Human centred smart workplaces increase smart factory productivity

William Payne
April 1, 2015

An EU project, FACTS4WORKERS, is aiming to improve productivity and intelligent decision making within future smart factories by developing improved, connected smart human machine interfaces. The project, funded by the EU Horizon 2020 programme, is guided by the principle that smart workplaces are an essential component of the smart factory of the future and will increase workers' productivity and engagement as well as factory agility.

The place of workers in highly connected future smart factories is often seen as a societal challenge, with speculation that smart factories will either sideline or isolate workers, or even replace them altogether.

The FACTS4WORKERS project takes a diametrically opposite view.

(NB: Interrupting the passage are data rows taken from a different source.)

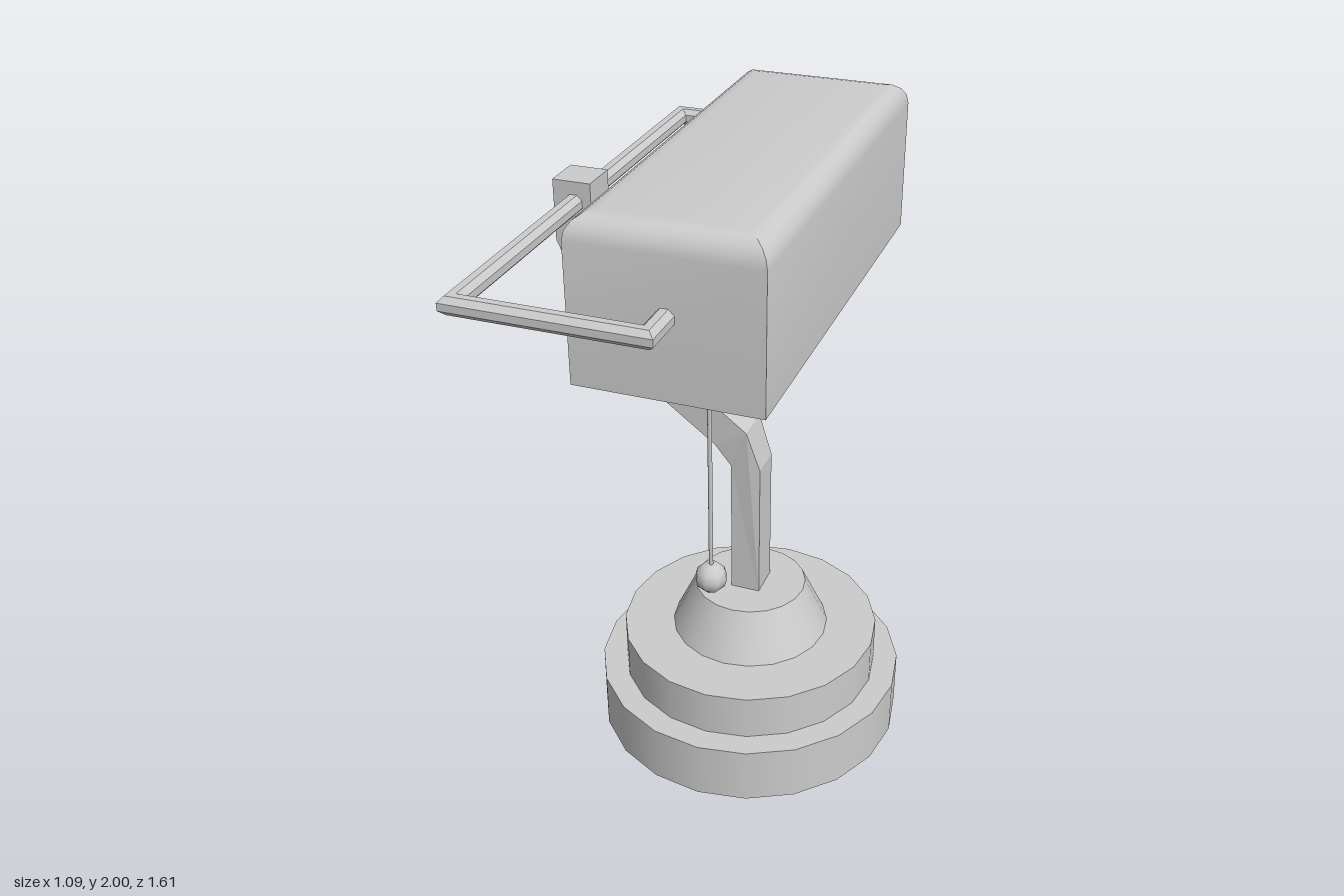
import * as THREE from 'three';
import { toCreasedNormals } from 'three/addons/utils/BufferGeometryUtils.js';

const CX = 0.047; // axis of base and shade

// Skin a series of closed rings, counter-clockwise around the direction of travel.
function loft(rings) {
  const n = rings[0].length;
  const points = rings.flat();
  const index = [];
  for (let r = 0; r < rings.length - 1; r++) {
    for (let i = 0; i < n; i++) {
      const a = r * n + i, b = r * n + (i + 1) % n;
      index.push(a, b, b + n, a, b + n, a + n);
    }
  }
  const geometry = new THREE.BufferGeometry().setFromPoints(points);
  geometry.setIndex(index);
  return geometry;
}

// Sweep an octagon along a horizontal path with mitred corners.
function mitredRod(path, radius) {
  const up = new THREE.Vector3(0, 1, 0);
  const normals = path.slice(1).map((p, i) =>
    new THREE.Vector3().crossVectors(up, p.clone().sub(path[i]).normalize()));
  return loft(path.map((p, i) => {
    const n1 = normals[Math.max(i - 1, 0)];
    const n2 = normals[Math.min(i, normals.length - 1)];
    const side = n1.clone().add(n2).divideScalar(1 + n1.dot(n2));
    return Array.from({ length: 8 }, (_, k) => {
      const t = (k + 0.5) * Math.PI / 4;
      return p.clone()
        .addScaledVector(side, radius * Math.cos(t))
        .addScaledVector(up, radius * Math.sin(t));
    });
  }));
}

export function createModel() {
  const model = new THREE.Group();
  const smooth = new THREE.MeshStandardMaterial({ color: 0xcccccc });
  const flat = new THREE.MeshStandardMaterial({ color: 0xcccccc, flatShading: true });

  function add(name, geometry, material, x = 0, y = 0, z = 0) {
    const mesh = new THREE.Mesh(geometry, material);
    mesh.name = name;
    mesh.position.set(x, y, z);
    model.add(mesh);
  }

  // Stepped base: top radius, bottom radius, bottom y, top y
  const tiers = [
    ['baseLower', 0.497, 0.497, 0, 0.19],
    ['baseUpper', 0.418, 0.418, 0.19, 0.34],
    ['baseCollar', 0.18, 0.255, 0.34, 0.5],
  ];
  for (const [name, top, bottom, y0, y1] of tiers) {
    add(name, new THREE.CylinderGeometry(top, bottom, y1 - y0, 20), smooth, CX, (y0 + y1) / 2, 0);
  }

  // Bent arm, slightly wider above the first bend
  const outline = [
    [0, 0.49], [0.095, 0.49], [0.095, 0.96], [0.052, 1.09], [-0.29, 1.35], [-0.43, 1.64],
    [-0.43, 1.83], [-0.55, 1.83], [-0.55, 1.64], [-0.395, 1.29], [-0.05, 1.03], [0, 0.96],
  ].map(([x, y]) => new THREE.Vector2(x, y));
  const arm = new THREE.ExtrudeGeometry(new THREE.Shape(outline), { depth: 1, bevelEnabled: false });
  const pos = arm.attributes.position;
  for (let i = 0; i < pos.count; i++) {
    const half = pos.getY(i) > 1 ? 0.062 : 0.055;
    pos.setZ(i, (pos.getZ(i) * 2 - 1) * half);
  }
  add('arm', arm, flat);

  // Hollow shade: profile of [inset, y] from the inner ceiling, round the rim, to the top
  const hx = 0.27, hz = 0.67, wall = 0.07, bend = 0.07;
  const profile = [[hx, 1.93]];
  for (let i = 4; i >= 0; i--) {
    const t = i * Math.PI / 8;
    profile.push([wall + 0.05 * (1 - Math.cos(t)), 1.88 + 0.05 * Math.sin(t)]);
  }
  profile.push([wall, 1.525], [0, 1.525]);
  for (let i = 0; i <= 4; i++) {
    const t = i * Math.PI / 8;
    profile.push([bend * (1 - Math.cos(t)), 2 - bend + bend * Math.sin(t)]);
  }
  profile.push([hx, 2]);
  const corners = [[1, 1], [1, -1], [-1, -1], [-1, 1]];
  const shade = loft(profile.map(([inset, y]) => corners.map(([sx, sz]) =>
    new THREE.Vector3(sx * (hx - inset), y, sz * (hz - inset)))));
  add('shade', toCreasedNormals(shade, 0.6), smooth, CX + 0.003, 0, 0);

  // Bracket rod holding both ends of the shade
  const path = [
    [0.052, -0.63], [0.052, -0.78], [-0.485, -0.78], [-0.485, 0.78], [0.052, 0.78], [0.052, 0.63],
  ].map(([x, z]) => new THREE.Vector3(x, 1.763, z));
  add('bracketRod', mitredRod(path, 0.029), flat);

  // Pull cord and bead
  add('pullCord', new THREE.CylinderGeometry(0.007, 0.007, 1.15, 8), smooth, CX, 1.36, 0.357);
  add('pullBead', new THREE.SphereGeometry(0.05, 8, 6), smooth, CX, 0.755, 0.357);

  return model;
}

It believes that workers will be at the heart of the most productive and the most agile smart factories of the future. A highly skilled and motivated workforce on the shop floor of a smart factory can out-perform and out-respond a fully automated factory, the organisers of the project believe.

The project is motivated by a desire to reverse the trend to move production away from Europe to lower cost production or energy regions. The European Commission (EC) believes that the EU's highly skilled and educated workforce is a major asset of the bloc. It has set a goal of growing manufacturing production within the EU from a present 15 percent to 20 percent by 2020. In order to take full advantage within Europe of the trend towards smart factories, smart workplaces must evolve to server "production knowledge workers".

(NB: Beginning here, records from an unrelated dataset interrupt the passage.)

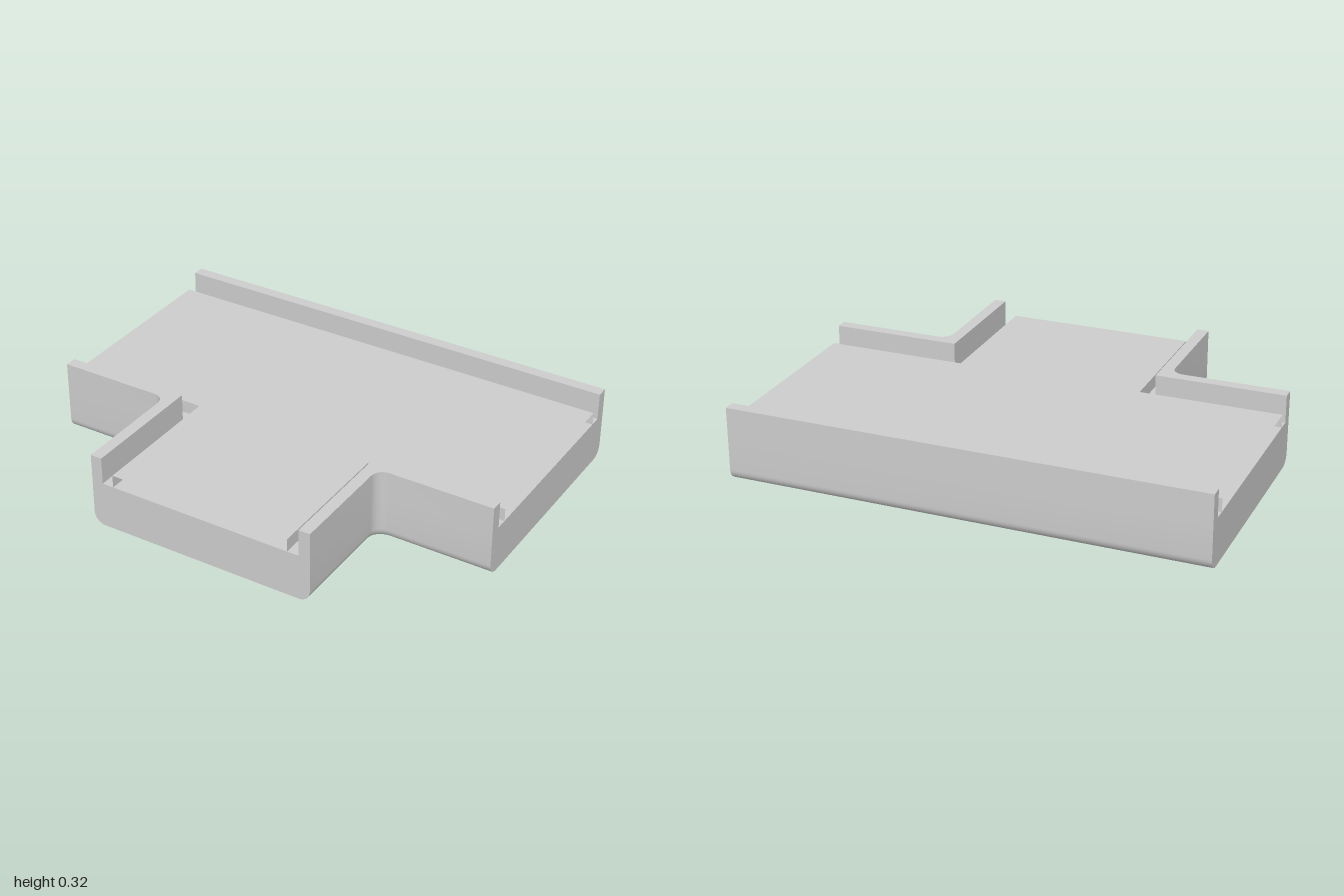
import * as THREE from 'three';
import { mergeGeometries, toCreasedNormals } from 'three/addons/utils/BufferGeometryUtils.js';

const BED = 0.2, DECK = 0.255, TOP = 0.317, R = 0.05, SEG = 8;

// Mirror a list of [x, z] points to -x, keeping the walking direction
const mirror = pts => pts.map(([x, z]) => [-x, z]).reverse();

// Right-hand front edge of the T, inset by d, with the rounded inside corner
function frontEdge(d) {
  const pts = [[1, 0.25 - d]];
  for (let i = 0; i <= SEG; i++) {
    const t = (i / SEG) * Math.PI / 2;
    pts.push([0.55 - (R + d) * Math.sin(t), 0.3 - (R + d) * Math.cos(t)]);
  }
  pts.push([0.5 - d, 0.75]);
  return pts;
}

function outline(d) {
  const half = [[1, -0.75 + d], ...frontEdge(d)];
  return [...half, ...mirror(half)];
}

// Walls between stacked rings of { y, pts }
function loft(rings, closed) {
  const n = rings[0].pts.length, pos = [], idx = [];
  for (const { y, pts } of rings) for (const [x, z] of pts) pos.push(x, y, z);
  for (let k = 0; k < rings.length - 1; k++) {
    for (let i = 0; i < (closed ? n : n - 1); i++) {
      const a = k * n + i, b = k * n + (i + 1) % n;
      idx.push(b, a, a + n, b, a + n, b + n);
    }
  }
  const g = new THREE.BufferGeometry();
  g.setAttribute('position', new THREE.Float32BufferAttribute(pos, 3));
  g.setIndex(idx);
  return g.toNonIndexed();
}

// Flat horizontal sheet facing up or down
function sheet(pts, y, up) {
  const s = up ? -1 : 1;
  const shape = new THREE.Shape(pts.map(([x, z]) => new THREE.Vector2(x, s * z)));
  const g = new THREE.ShapeGeometry(shape).rotateX(s * Math.PI / 2).translate(0, y, 0).toNonIndexed();
  g.deleteAttribute('uv');
  g.deleteAttribute('normal');
  return g;
}

// Upright block of the given plan standing on the bed
function kerb(pts) {
  const shape = new THREE.Shape(pts.map(([x, z]) => new THREE.Vector2(x, z)));
  return new THREE.ExtrudeGeometry(shape, { depth: TOP - BED, bevelEnabled: false })
    .rotateX(Math.PI / 2).translate(0, TOP, 0);
}

export function createModel() {
  const group = new THREE.Group();
  const material = new THREE.MeshStandardMaterial({ color: 0xcccccc, side: THREE.DoubleSide });
  const add = (name, geometry) => {
    const mesh = new THREE.Mesh(toCreasedNormals(geometry, Math.PI / 6), material);
    mesh.name = name;
    group.add(mesh);
  };

  // Solid T base with rounded lower edges and flat ends
  const rings = [];
  for (let i = 0; i <= SEG; i++) {
    const t = (i / SEG) * Math.PI / 2;
    rings.push({ y: R * (1 - Math.cos(t)), pts: outline(R * (1 - Math.sin(t))) });
  }
  rings.push({ y: BED, pts: outline(0) });
  add('base', mergeGeometries([
    loft(rings, true), sheet(outline(R), 0, false), sheet(outline(0), BED, true),
  ]));

  // Kerbs: one straight along the back, two bent around the front corners
  add('backKerb', kerb([[-1, -0.75], [1, -0.75], [1, -0.7], [-1, -0.7]]));
  const bent = [...frontEdge(0), [0.45, 0.75], [0.45, 0.2], [1, 0.2]];
  add('leftKerb', kerb(bent));
  add('rightKerb', kerb(mirror(bent)));

  // Raised deck with side skirts, open at its three ends, leaving gutters by the kerbs
  const back = [[-1, -0.65], [1, -0.65]];
  const left = [[1, 0.15], [0.4, 0.15], [0.4, 0.75]];
  const skirt = pts => loft([{ y: BED, pts }, { y: DECK, pts }], false);
  add('deck', mergeGeometries([
    sheet([...back, ...left, ...mirror(left)], DECK, true),
    skirt(back), skirt(left), skirt(mirror(left)),
  ]));

  return group;
}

The FACTS4WORKERS project is being led at the VIRTUAL VEHICLE research centre in Graz, Austria. The project is made of a consortium of companies and research institutions including Graz University of Technology, ThyssenKrupp, Johnson Controls, The University of Zurich and Evolaris.

The project is developing connected and integrated systems, data analytics, and human machine interfaces that will allow knowledge workers in a smart workplace to optimise and direct operations to best suit changing demands and conditions. The project believes that such technologies can increase workplace productivity by 10 percent. In addition, they believe that changing manufacturing into a production knowledge discipline will make it more attractive as field of employment.

One focus of the project is how to develop workplace approaches and technologies to allow for highly efficient production of ever smaller batches. The project is developing interface and decision support systems that will allow operators to juggle rapidly changing information from multiple sources, using HMI devices such as data goggles, as well as direct integration of MES and ERP systems, and the elimination of paper within factories. Human centred knowledge management is also being developed, with voice, gesture or touch activation instead of text input, as well context based learning and virtual reality simulation and control environments.